Exercise aim
Using the listing below, copy every line that mentions "materials".

= Beginning of Section =

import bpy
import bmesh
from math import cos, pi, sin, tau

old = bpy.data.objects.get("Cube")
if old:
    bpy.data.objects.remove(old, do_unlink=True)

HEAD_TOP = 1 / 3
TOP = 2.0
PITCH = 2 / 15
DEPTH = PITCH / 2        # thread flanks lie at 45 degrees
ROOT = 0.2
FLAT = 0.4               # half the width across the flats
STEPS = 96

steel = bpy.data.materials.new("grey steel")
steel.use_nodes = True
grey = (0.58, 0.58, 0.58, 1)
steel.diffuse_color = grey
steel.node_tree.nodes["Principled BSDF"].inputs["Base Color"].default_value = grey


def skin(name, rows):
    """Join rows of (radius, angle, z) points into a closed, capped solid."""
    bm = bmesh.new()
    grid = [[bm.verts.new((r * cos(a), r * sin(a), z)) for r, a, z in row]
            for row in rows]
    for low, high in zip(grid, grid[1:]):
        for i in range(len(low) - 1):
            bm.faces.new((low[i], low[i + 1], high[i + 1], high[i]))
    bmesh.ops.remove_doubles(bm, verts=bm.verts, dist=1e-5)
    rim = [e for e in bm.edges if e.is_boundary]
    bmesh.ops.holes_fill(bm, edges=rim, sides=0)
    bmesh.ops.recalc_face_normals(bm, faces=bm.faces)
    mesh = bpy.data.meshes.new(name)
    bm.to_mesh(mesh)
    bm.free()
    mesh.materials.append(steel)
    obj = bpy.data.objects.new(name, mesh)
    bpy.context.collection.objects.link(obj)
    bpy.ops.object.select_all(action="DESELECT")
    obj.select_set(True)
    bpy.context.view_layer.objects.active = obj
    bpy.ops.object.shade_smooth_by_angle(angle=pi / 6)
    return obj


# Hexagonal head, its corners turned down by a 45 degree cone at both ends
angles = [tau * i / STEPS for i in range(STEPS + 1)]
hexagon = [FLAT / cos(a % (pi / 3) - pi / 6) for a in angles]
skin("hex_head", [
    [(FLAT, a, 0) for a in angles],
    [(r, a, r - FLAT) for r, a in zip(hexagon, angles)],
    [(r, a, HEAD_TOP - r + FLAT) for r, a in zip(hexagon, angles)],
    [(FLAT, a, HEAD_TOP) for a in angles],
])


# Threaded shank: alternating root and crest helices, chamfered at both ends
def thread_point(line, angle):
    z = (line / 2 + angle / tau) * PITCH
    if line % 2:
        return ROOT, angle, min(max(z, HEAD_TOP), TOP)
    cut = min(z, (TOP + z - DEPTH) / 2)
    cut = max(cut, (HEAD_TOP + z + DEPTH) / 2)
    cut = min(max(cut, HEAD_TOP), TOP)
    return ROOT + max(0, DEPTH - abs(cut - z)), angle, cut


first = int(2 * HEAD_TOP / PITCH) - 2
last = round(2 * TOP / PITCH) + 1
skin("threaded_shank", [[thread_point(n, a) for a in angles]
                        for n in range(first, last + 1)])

= End of Section =

Output of the task
steel = bpy.data.materials.new("grey steel")
    mesh.materials.append(steel)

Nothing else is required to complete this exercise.